SF has always prided itself on its community, the connection between authors and their readers established and maintained through conventions, fanzines, and now through the Internet as well. With excerpts already a familiarity to many readers, it is no surprise that so many authors and publishers have chosen this method of promotion. But like many techniques, if it is done poorly, the benefit is lost.
Reviewing the use of online samples by the above-named authors and publishers, certain common points emerge:
- User-friendliness: The reader must be able to find the excerpt, not only by having the right URL to hand, but by the web designer providing a clear, intuitive navigation scheme and by the web site owner emphasizing the importance of samples as a marketing tool, so that the reader may find excerpts in a matter of seconds, rather than minutes.

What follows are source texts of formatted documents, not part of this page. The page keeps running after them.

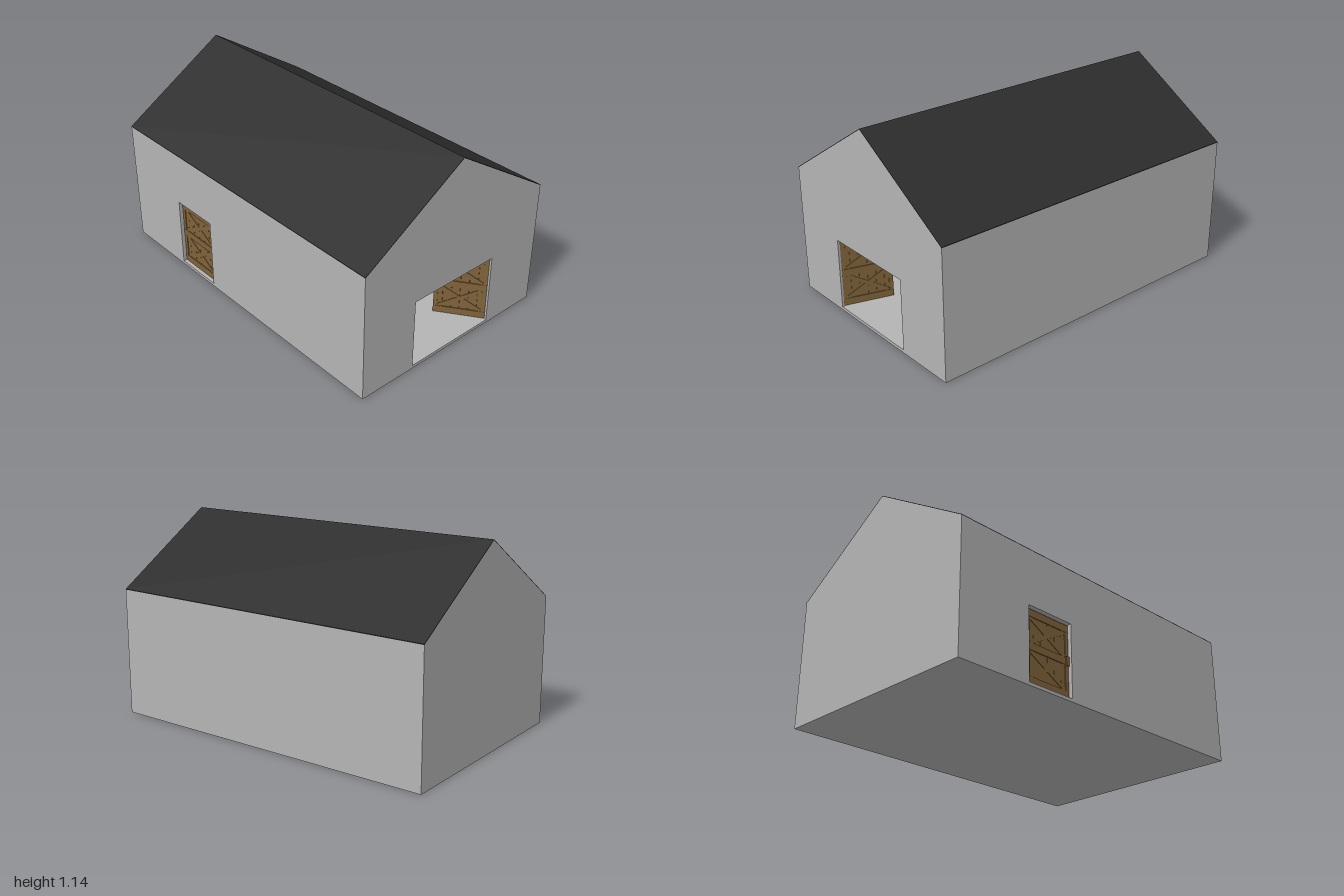
import * as THREE from 'three';

const W = 0.635, EAVE = 0.74, RIDGE = 1.14, L = 1; // half width, heights, half length
const T = 0.03, SKIN = 0.004;                      // wall thickness, roof sheet thickness
const SILL = 0.018, HEAD = 0.425;                  // door opening bottom and top

const material = (name, color) => Object.assign(new THREE.MeshStandardMaterial({ color }), { name });

function shapeOf(points) {
  return new THREE.Shape(points.map(([x, y]) => new THREE.Vector2(x, y)));
}

function rectHole(x0, x1) {
  const p = [[x0, SILL], [x0, HEAD], [x1, HEAD], [x1, SILL]];
  return new THREE.Path(p.map(([x, y]) => new THREE.Vector2(x, y)));
}

const extrude = (shape, depth) => new THREE.ExtrudeGeometry(shape, { depth, bevelEnabled: false });

export function createModel() {
  const grey = material('wall grey', 0xb4b4b4);
  const dark = material('roof charcoal', 0x2d2d2d);
  const wood = material('door wood', 0x80633a);
  const model = new THREE.Group();
  model.name = 'barn';

  const add = (parent, name, geometry, mat, x = 0, y = 0, z = 0) => {
    const mesh = new THREE.Mesh(geometry, mat);
    mesh.name = name;
    mesh.position.set(x, y, z);
    parent.add(mesh);
    return mesh;
  };

  // Gable walls, the front one with a wide doorway
  const gable = () => shapeOf([[-W, 0], [W, 0], [W, EAVE - SKIN], [0, RIDGE - SKIN], [-W, EAVE - SKIN]]);
  const front = gable();
  front.holes.push(rectHole(-0.285, 0.285));
  add(model, 'frontWall', extrude(front, T), grey, 0, 0, L - T);
  add(model, 'backWall', extrude(gable(), T), grey, 0, 0, -L);

  // Long walls, the one at -x with a single doorway
  for (const side of [-1, 1]) {
    const e = L - T, h = EAVE - SKIN;
    const wall = shapeOf([[-e, 0], [e, 0], [e, h], [-e, h]]);
    if (side < 0) wall.holes.push(rectHole(-0.55, -0.25));
    add(model, side < 0 ? 'rightWall' : 'leftWall', extrude(wall, T).rotateY(-Math.PI / 2), grey, side < 0 ? -W + T : W);
  }

  // Floor slab
  add(model, 'floor', new THREE.BoxGeometry(2 * (W - T), SILL, 2 * (L - T)), grey, 0, SILL / 2, 0);

  // Roof sheet over a grey ceiling, both folded at the ridge
  const chevron = (w, eave, ridge, t) =>
    shapeOf([[-w, eave - t], [0, ridge - t], [w, eave - t], [w, eave], [0, ridge], [-w, eave]]);
  add(model, 'roof', extrude(chevron(W, EAVE, RIDGE, SKIN), 2 * L), dark, 0, 0, -L);
  const innerEave = EAVE + (RIDGE - EAVE) * T / W;
  add(model, 'ceiling', extrude(chevron(W - T, innerEave - SKIN, RIDGE - SKIN, 0.02), 2 * (L - T)), grey, 0, 0, -L + T);

  // Plank door leaf: hinge at the local origin, free edge towards dir, outer face at z = 0
  function doorLeaf(name, w, dir) {
    const door = new THREE.Group();
    door.name = name;
    const h = 0.398, depth = 0.02, rail = 0.04, stile = 0.022;
    const bar = (part, x, y, bw, bh, bd) =>
      add(door, part, new THREE.BoxGeometry(bw, bh, bd), wood, dir * x, y, -depth / 2);

    // Boards
    const count = 6, board = (w - 0.004) / count;
    for (let i = 0; i < count; i++) bar('board', 0.002 + (i + 0.5) * board, h / 2, board - 0.001, h - 0.004, 0.01);

    // Frame
    for (const x of [stile / 2, w - stile / 2]) bar('stile', x, h / 2, stile, h - 2 * rail, depth - 0.002);
    for (const y of [rail / 2, h - rail / 2]) bar('rail', w / 2, y, w, rail, depth);
    bar('middleRail', w / 2, h / 2, w, rail, depth);
    bar('latch', w - 0.008, h / 2, 0.022, 0.05, depth + 0.012);

    // Crossed braces in the upper and lower panel
    const pw = w - 2 * stile, ph = (h - 3 * rail) / 2;
    for (const y of [rail + ph / 2, h - rail - ph / 2]) {
      for (const s of [-1, 1]) {
        const brace = bar('brace', w / 2, y, Math.hypot(pw, ph) - 0.01, 0.022, s < 0 ? 0.0155 : 0.0165);
        brace.rotation.z = s * Math.atan2(ph, pw);
      }
    }
    model.add(door);
    return door;
  }

  // Two front leaves swung inwards, and the closed side door
  const doors = [
    ['frontDoorRight', 0.284, 1, -0.284, L - 0.012, 73],
    ['frontDoorLeft', 0.284, -1, 0.284, L - 0.012, -55],
    ['sideDoor', 0.296, 1, -W + 0.02, -0.548, -90],
  ];
  for (const [name, w, dir, x, z, angle] of doors) {
    const door = doorLeaf(name, w, dir);
    door.position.set(x, SILL + 0.003, z);
    door.rotation.y = THREE.MathUtils.degToRad(angle);
  }

  return model;
}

- Accessibility: The reader must be able to read the excerpt. If presented in a web browser, the background and text colors as well as font size must not cause immediate eyestrain. If presented in another format, it is better to use a popular freeware format that is already familiar to the reader and does not require extra time for installation. If presented as a scanned page (as Amazon.com often does), the scan must appear in a size suitable for comfortable reading. Web designers should also take into account that many Internet users use assistive technology to surf the Web.
- Reader-friendliness: The excerpt must be chosen to tantalize readers, not infuriate them with a scene that ends in mid-sentence or bore them with a scene that does not appeal to their sense of wonder. Cover art and purchasing information could also be included.
- Variety: Readers will be less likely to re-visit your web site if the same samples are up month after month after month. Depending on the circumstances, you could simply add new samples to your online archive, or you could offer a completely new set of samples on a regular basis. If you write short fiction as well as longer forms, you may wish to consider posting one or two short stories in their entirety (depending on the rights situation) as well as an excerpt from a longer work.
Of all the self-marketing tools available to a writer, online samples can be one of the cheapest and easiest to try. Assuming you own the electronic rights, you can either hire a web designer to add samples to your web site, or you can do it yourself; the latter option requires an investment of time and effort but not as much money, while the former may cost more money but could let you take advantage of a professional’s skills and experience. Perhaps most importantly, online samples can help you develop a virtual community with your readers, creating a core of fans who will eagerly await your next publication.